Father’s Day Troll
The day was cold, rain soaked, and glorious. Our annual Father’s day fishing trip has been a tradition ever since my Uncle made the trip up from Arizona with his boys in 2009.
It started with booking a charter boat out of Manistee, Michigan and fishing the big lake for salmon and steelhead. Those trips are still some of by favorite. Our adventures have progressed and varied over the years: Following our Lake Michigan trip, the next year we headed out to Lake Erie in Ohio waters (again with assistance from a charter service) to target the always delicious walleye.
I was lucky growing up where I did, when I did, and how I did. My dad always took us fishing when we were young. We fished mostly with spinning rods from shore, but for a few years even had a boat of our own that my parents bought used.
Shortly after moving to the Metro Detroit area I was introduced to a completely different kind of fishing; trolling with planer boards. The combination of the multi-line spread and success it more than often yields, left me fish smitten. Eventually this would translate into the purchase a modest, modified-V. A Ranger RT188 (18’ welded aluminum).
We took the Jon Boat out on Father’s Day for several years, starting with inland lakes, and eventually working up the courage to brave the likes of the Lake St. Clair shipping channel.
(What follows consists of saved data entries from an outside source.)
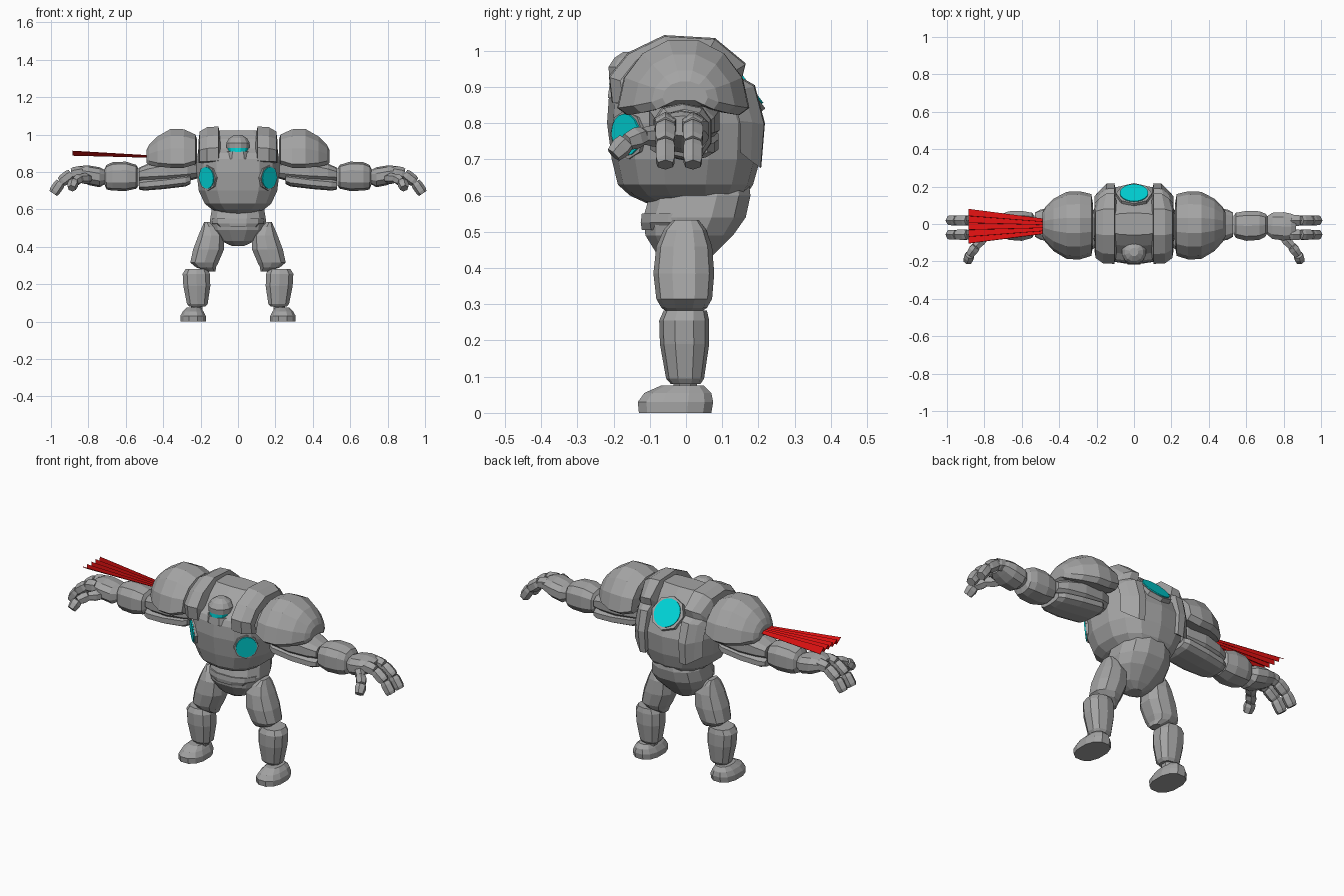
import bpy, bmesh, math
from mathutils import Vector, Matrix

if "Cube" in bpy.data.objects:
    bpy.data.objects.remove(bpy.data.objects["Cube"])


def material(name, rgb):
    m = bpy.data.materials.new(name)
    m.diffuse_color = (*rgb, 1)
    m.use_nodes = True
    m.node_tree.nodes["Principled BSDF"].inputs["Base Color"].default_value = m.diffuse_color
    return m


STONE = material("grey stone", (0.37, 0.37, 0.37))
GLOW = material("cyan glow", (0.0, 0.68, 0.7))
RED = material("red cloth", (0.68, 0.005, 0.005))


def finish(name, bm, mat, mirror=False):
    """Turn a bmesh into an object, optionally mirrored across x = 0."""
    bmesh.ops.recalc_face_normals(bm, faces=bm.faces)
    me = bpy.data.meshes.new(name)
    bm.to_mesh(me)
    bm.free()
    me.materials.append(mat)
    ob = bpy.data.objects.new(name, me)
    bpy.context.collection.objects.link(ob)
    if mirror:
        mod = ob.modifiers.new("Mirror", 'MIRROR')
        mod.use_mirror_merge = False
    return ob


def bridge(bm, rings):
    """Skin a list of vertex rings and cap both ends."""
    n = len(rings[0])
    for a, b in zip(rings, rings[1:]):
        for i in range(n):
            j = (i + 1) % n
            bm.faces.new((a[i], a[j], b[j], b[i]))
    bm.faces.new(rings[0])
    bm.faces.new(rings[-1])


def loft(name, axis, sections, n=12, power=2.4, mat=STONE, mirror=False):
    """Sections are (position, u_min, u_max, v_min, v_max); u, v are y, z or x, y."""
    unit = []
    for i in range(n):
        t = 2 * math.pi * (i + 0.5) / n
        unit.append([math.copysign(abs(f) ** (2 / power), f) for f in (math.cos(t), math.sin(t))])
    mu, mv = max(p[0] for p in unit), max(p[1] for p in unit)
    bm = bmesh.new()
    rings = []
    for p, u0, u1, v0, v1 in sections:
        ring = []
        for c, s in unit:
            u = (u0 + u1) / 2 + c / mu * (u1 - u0) / 2
            v = (v0 + v1) / 2 + s / mv * (v1 - v0) / 2
            ring.append(bm.verts.new((p, u, v) if axis == 'x' else (u, v, p)))
        rings.append(ring)
    bridge(bm, rings)
    return finish(name, bm, mat, mirror)


def tube(name, points, radii, n=6, mirror=True):
    """Faceted limb along a path."""
    bm = bmesh.new()
    pts = [Vector(p) for p in points]
    rings = []
    for i, p in enumerate(pts):
        d = (pts[min(i + 1, len(pts) - 1)] - pts[max(i - 1, 0)]).normalized()
        side = d.cross(Vector((0, 0, 1))).normalized()
        up = side.cross(d)
        rings.append([bm.verts.new(p + radii[i] * (side * math.cos(a) + up * math.sin(a)))
                      for a in [2 * math.pi * (k + 0.5) / n for k in range(n)]])
    bridge(bm, rings)
    return finish(name, bm, STONE, mirror)


def disc(name, centre, normal, rx, ry, depth, mat, mirror=False, n=16):
    """Elliptical plate facing along normal, its face at centre."""
    bm = bmesh.new()
    z = Vector(normal).normalized()
    x = Vector((0, 0, 1)).cross(z).normalized()
    rot = Matrix((x, z.cross(x), z)).transposed()
    rings = []
    for h in (-depth, 0):
        rings.append([bm.verts.new(Vector(centre) + rot @ Vector(
            (rx * math.cos(2 * math.pi * i / n), ry * math.sin(2 * math.pi * i / n), h)))
            for i in range(n)])
    bridge(bm, rings)
    return finish(name, bm, mat, mirror)


# Torso and pelvis
loft("torso", 'z', [(.575, -.08, .08, -.1, .13), (.6, -.14, .14, -.155, .165),
                    (.63, -.178, .178, -.188, .185), (.7, -.21, .21, -.205, .205),
                    (.8, -.222, .222, -.218, .212), (.87, -.22, .22, -.213, .185),
                    (.9, -.215, .215, -.2, .16), (.925, -.212, .212, -.165, .138),
                    (.975, -.2, .2, -.12, .1), (1.022, -.15, .15, -.06, .06)], n=14, power=2.5)
loft("pelvis", 'z', [(.405, -.035, .035, -.04, .04), (.43, -.09, .09, -.075, .07),
                     (.49, -.14, .14, -.112, .13), (.54, -.15, .15, -.118, .165),
                     (.6, -.14, .14, -.1, .178), (.66, -.1, .1, -.09, .17)], n=12)
loft("belt", 'z', [(.505, -.12, .12, -.122, .1), (.525, -.14, .14, -.125, .1),
                   (.55, -.14, .14, -.122, .1)], n=12)

# Collar ridges arching over each side of the torso, from the chest down the back
arch = [(-.205, .86, 1), (-.213, .93, 1), (-.16, .995, 1), (-.06, 1.043, 1),
        (.08, 1.035, 1), (.165, .965, .9), (.155, .925, .95), (.19, .905, .9),
        (.218, .8, .88), (.208, .68, .85)]
bm = bmesh.new()
rings = []
for y, z, k in arch:
    d = Vector((0, y, z - .82)).normalized() * .07
    rings.append([bm.verts.new(v) for v in (
        (.105, y, z), (.165 * k, y * .99, z - .004), (.205 * k, y - d.y * .5, z - d.z * .4),
        (.21, y - d.y, z - d.z), (.09, y - d.y, z - d.z))])
bridge(bm, rings)
finish("collar_ridge", bm, STONE, True)

# Head dome with a glowing slit below it
loft("head", 'z', [(.927, -.06, .06, -.212, -.092), (.955, -.063, .063, -.214, -.088),
                   (.98, -.048, .048, -.198, -.102), (.997, -.022, .022, -.172, -.128)],
     n=12, power=2)
loft("face_slit", 'z', [(.907, -.05, .05, -.212, -.1), (.929, -.056, .056, -.211, -.1)],
     n=12, power=2, mat=GLOW)
loft("neck_socket", 'z', [(.87, -.07, .07, -.216, -.08), (.908, -.06, .06, -.211, -.09)], n=8)

# Glowing lenses on the chest and upper back, each in a rim
disc("chest_rim", (.166, -.164, .768), (.7, -.7, -.08), .064, .068, .05, STONE, True, 8)
disc("chest_lens", (.17, -.168, .768), (.7, -.7, -.08), .054, .058, .006, GLOW, True)
disc("back_rim", (0, .164, .914), (0, .8, .6), .095, .092, .07, STONE, n=8)
disc("back_lens", (0, .168, .917), (0, .8, .6), .076, .076, .006, GLOW, n=20)

# Shoulder: an arched shell, tall at the middle and reaching down front and back
bm = bmesh.new()
rings = []
for x, y0, y1, z0, z1 in [(.218, -.11, .1, .85, .97), (.228, -.17, .16, .84, 1.0),
                          (.29, -.19, .175, .822, 1.028), (.36, -.187, .172, .822, 1.03),
                          (.43, -.145, .135, .828, .99), (.475, -.095, .09, .838, .945),
                          (.49, -.065, .06, .85, .915)]:
    cy, hy = (y0 + y1) / 2, (y1 - y0) / 2
    pts = [(cy + hy * math.cos(math.pi * i / 7),
            z0 + .02 + (z1 - z0 - .02) * math.sin(math.pi * i / 7) / math.sin(math.pi * 3 / 7))
           for i in range(8)]
    pts += [(cy - hy * .85, z0), (cy - hy * .45, z0 + .012), (cy + hy * .45, z0 + .012),
            (cy + hy * .85, z0)]
    rings.append([bm.verts.new((x, y, z)) for y, z in pts])
bridge(bm, rings)
finish("shoulder", bm, STONE, True)

# Arm and forearm
loft("upper_arm", 'x', [(.2, -.06, .06, .77, .86), (.27, -.095, .085, .75, .88),
                        (.38, -.102, .092, .74, .875), (.48, -.088, .078, .745, .845),
                        (.53, -.066, .06, .75, .822)], n=10, power=2.7, mirror=True)
loft("lower_arm_plate", 'x', [(.255, -.085, .075, .735, .79), (.28, -.1, .09, .722, .79),
                              (.4, -.1, .09, .708, .775), (.5, -.085, .078, .70, .765),
                              (.53, -.068, .06, .706, .755)], n=10, power=2.7, mirror=True)
loft("forearm", 'x', [(.533, -.055, .045, .725, .82), (.545, -.075, .06, .71, .838),
                      (.6, -.09, .07, .698, .855), (.67, -.085, .068, .7, .852),
                      (.702, -.068, .056, .706, .838), (.715, -.045, .04, .735, .815)],
     n=10, power=2.7, mirror=True)

# Hand: palm, two fingers and a thumb, in short segments
loft("palm", 'x', [(.71, -.055, .04, .735, .81), (.74, -.08, .06, .718, .825),
                   (.8, -.088, .063, .73, .835), (.84, -.08, .055, .75, .832),
                   (.865, -.065, .045, .765, .82)], n=10, mirror=True)
for tag, y in (("rear", .019), ("front", -.057)):
    joints = [(.83, y, .8), (.89, y, .79), (.948, y, .745), (.988, y, .685)]
    for k in range(3):
        a, b = Vector(joints[k]), Vector(joints[k + 1])
        r = .034 - .002 * k
        tube(f"{tag}_finger_{k + 1}", [a, a.lerp(b, .25), a.lerp(b, .8), b],
             [r * .85, r, r * .97, r * .8])
thumb = [(.8, -.07, .765), (.845, -.12, .765), (.878, -.165, .748), (.889, -.2, .712)]
for k in range(3):
    a, b = Vector(thumb[k]), Vector(thumb[k + 1])
    tube(f"thumb_{k + 1}", [a, a.lerp(b, .4), b], [.026, .03, .023])

# Legs
loft("thigh", 'z', [(.268, .12, .165, -.035, .025), (.29, .118, .225, -.068, .058),
                    (.315, .105, .255, -.082, .072), (.385, .075, .24, -.09, .078),
                    (.46, .075, .212, -.082, .072), (.505, .115, .193, -.062, .056),
                    (.533, .155, .18, -.035, .035)], n=10, mirror=True)
loft("shin", 'z', [(.08, .175, .262, -.042, .04), (.095, .162, .273, -.055, .05),
                   (.19, .148, .292, -.072, .064), (.255, .15, .296, -.074, .064),
                   (.282, .165, .28, -.062, .058)], n=10, mirror=True)
loft("ankle", 'z', [(.06, .19, .25, -.035, .03), (.09, .19, .25, -.035, .03)], n=8, mirror=True)
loft("foot", 'z', [(0, .172, .308, -.13, .07), (.03, .172, .308, -.133, .075),
                   (.055, .185, .295, -.115, .07), (.075, .2, .275, -.07, .05)],
     n=12, mirror=True)

# Fan of overlapping cloth blades trailing from one shoulder
bm = bmesh.new()
BLADES = 5
rows = []
for x, y0, y1, z, h in ((-.46, -.05, .025, .882, .005), (-.885, -.105, .08, .9, .012)):
    row = []
    for i in range(BLADES):
        for f, s in ((.03, 1), (1, -1)):
            row.append(bm.verts.new((x, y0 + (y1 - y0) * (i + f) / BLADES, z + h * s)))
    rows.append(row)
for i in range(2 * BLADES - 1):
    bm.faces.new((rows[0][i], rows[1][i], rows[1][i + 1], rows[0][i + 1]))
fan = finish("cloth_fan", bm, RED)
mod = fan.modifiers.new("Thickness", 'SOLIDIFY')
mod.thickness = .003
mod.offset = 0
Mostly after walleye, knowing that the lake is an incredible hatchery and you are bound to catch any number of species ranging from pike and musky to perch, giant smallmouth, and freshwater drum (sheephead) to name a few.
These days we’ve traded up. That modified-V is now an 1850 Ranger Reata. 2,250 lbs of fiberglass and 8 ½ foot-wide cockpit designed to fish and play. This past Father’s Day was our first in the Reata. We scrambled to install the tandem port and starboard gimbal mount rod holders and the dash and stern Lowrance electronics necessary to complete the program, and the day didn’t disappoint. Hours of fun on the water and a bucket of fish to cook for dinner to boot.
Although we haven’t always fished the same lakes for the same target species, we do always have a blast, notwithstanding the occasional impending storm cell. You grin and bear it and all the weather fades to the background when you put a rod in your nephew’s hand, focus on detaching boards and netting fish, and he lands his first musky.
Happy fish and Tight lines. Welcome to the Evolution,
Article written by Mike (Fish Mitts) Hiller